__Activity__
Nothing but the lines below between the line holding "out.append(0.5 * (2" and the line holding "bmesh.ops.translate(bm, verts=new, vec=(0, 2", inclusive, should appear in the answer, each set down exactly.

[Source texts of formatted documents]
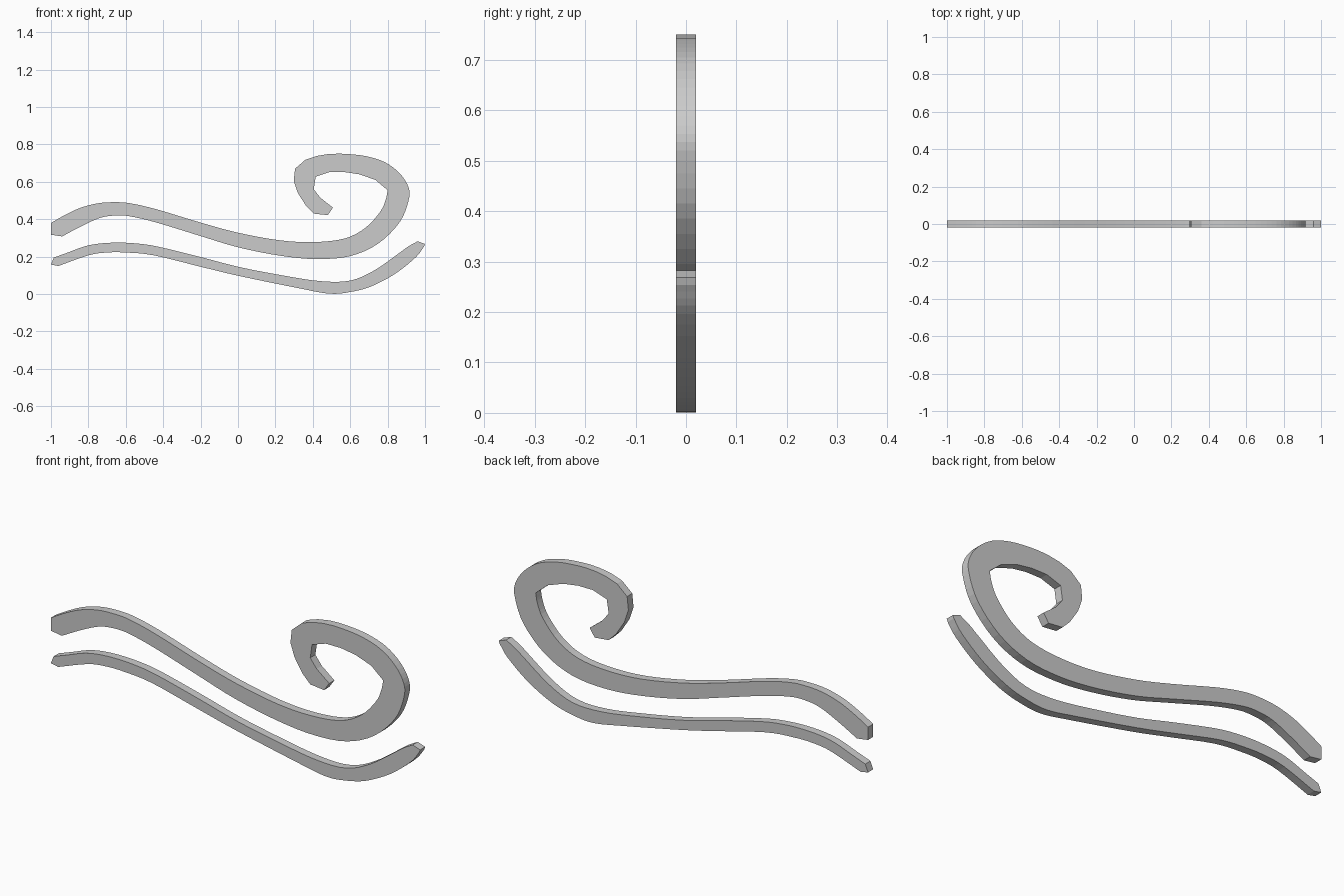
import bpy, bmesh
from mathutils import Vector

if "Cube" in bpy.data.objects:
    bpy.data.objects.remove(bpy.data.objects["Cube"])

HALF_DEPTH = 0.02


def smooth(pts, steps=4):
    """Catmull-Rom curve through the given points."""
    p = [Vector(q) for q in pts]
    p = [2 * p[0] - p[1]] + p + [2 * p[-1] - p[-2]]
    out = []
    for a, b, c, d in zip(p, p[1:], p[2:], p[3:]):
        for i in range(steps):
            t = i / steps
            out.append(0.5 * (2 * b + (c - a) * t + (2 * a - 5 * b + 4 * c - d) * t ** 2
                              + (3 * b - a - 3 * c + d) * t ** 3))
    return out + [p[-2]]


def ribbon(name, outline):
    """Flat plate cut to the outline in x, z."""
    bm = bmesh.new()
    face = bm.faces.new([bm.verts.new((q[0], -HALF_DEPTH, q[1])) for q in outline])
    ext = bmesh.ops.extrude_face_region(bm, geom=[face])
    new = [v for v in ext["geom"] if isinstance(v, bmesh.types.BMVert)]
    bmesh.ops.translate(bm, verts=new, vec=(0, 2 * HALF_DEPTH, 0))
    bmesh.ops.triangulate(bm, faces=[f for f in bm.faces if len(f.verts) > 4],
                          ngon_method='EAR_CLIP')
    bmesh.ops.recalc_face_normals(bm, faces=bm.faces[:])
    mesh = bpy.data.meshes.new(name)
    bm.to_mesh(mesh)
    bm.free()
    obj = bpy.data.objects.new(name, mesh)
    bpy.context.collection.objects.link(obj)


# Upper wave: top edge into the inside of the curl, faceted tip, then back outside
upper_top = [(-1, .38), (-.93, .42), (-.845, .46), (-.75, .485), (-.66, .491), (-.575, .485),
             (-.435, .453), (-.2, .382), (0, .328), (.225, .287), (.41, .278), (.57, .297),
             (.68, .353), (.76, .44), (.79, .505), (.80, .555)]
curl_inside = [(.735, .61), (.65, .64), (.57, .652), (.49, .652), (.415, .627),
               (.405, .56), (.44, .515), (.508, .462)]
curl_outside = [(.48, .422), (.405, .43), (.365, .47), (.32, .54), (.298, .605), (.305, .67),
                (.36, .718), (.42, .738)]
upper_bottom = [(.48, .748), (.56, .75), (.68, .738), (.785, .705), (.865, .645), (.912, .57),
                (.912, .50), (.865, .385), (.75, .27), (.6, .203), (.42, .187), (.225, .205),
                (0, .25), (-.2, .31), (-.435, .382), (-.575, .415), (-.65, .42),
                (-.735, .408), (-.835, .364), (-.94, .308)]
ribbon("upper_wave", smooth(upper_top) + curl_inside + curl_outside
       + smooth(upper_bottom) + [(-1, .317)])

# Lower wave: top edge, blunt right tip, bottom edge, blunt left end
lower_top = [(-.985, .195), (-.91, .222), (-.82, .255), (-.74, .27), (-.65, .275), (-.55, .271),
             (-.43, .254), (-.2, .198), (0, .146), (.225, .102), (.44, .069), (.60, .072),
             (.73, .127), (.86, .218), (.91, .254), (.96, .282)]
lower_bottom = [(.995, .254), (.95, .196), (.84, .108), (.71, .04), (.6, .011), (.49, .002),
                (.33, .03), (0, .098), (-.2, .146), (-.45, .207), (-.6, .222), (-.7, .222),
                (-.8, .207), (-.96, .15)]
ribbon("lower_wave", smooth(lower_top) + [(1, .268)] + smooth(lower_bottom) + [(-1, .158)])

__Problem solution__
            out.append(0.5 * (2 * b + (c - a) * t + (2 * a - 5 * b + 4 * c - d) * t ** 2
                              + (3 * b - a - 3 * c + d) * t ** 3))
    return out + [p[-2]]


def ribbon(name, outline):
    """Flat plate cut to the outline in x, z."""
    bm = bmesh.new()
    face = bm.faces.new([bm.verts.new((q[0], -HALF_DEPTH, q[1])) for q in outline])
    ext = bmesh.ops.extrude_face_region(bm, geom=[face])
    new = [v for v in ext["geom"] if isinstance(v, bmesh.types.BMVert)]
    bmesh.ops.translate(bm, verts=new, vec=(0, 2 * HALF_DEPTH, 0))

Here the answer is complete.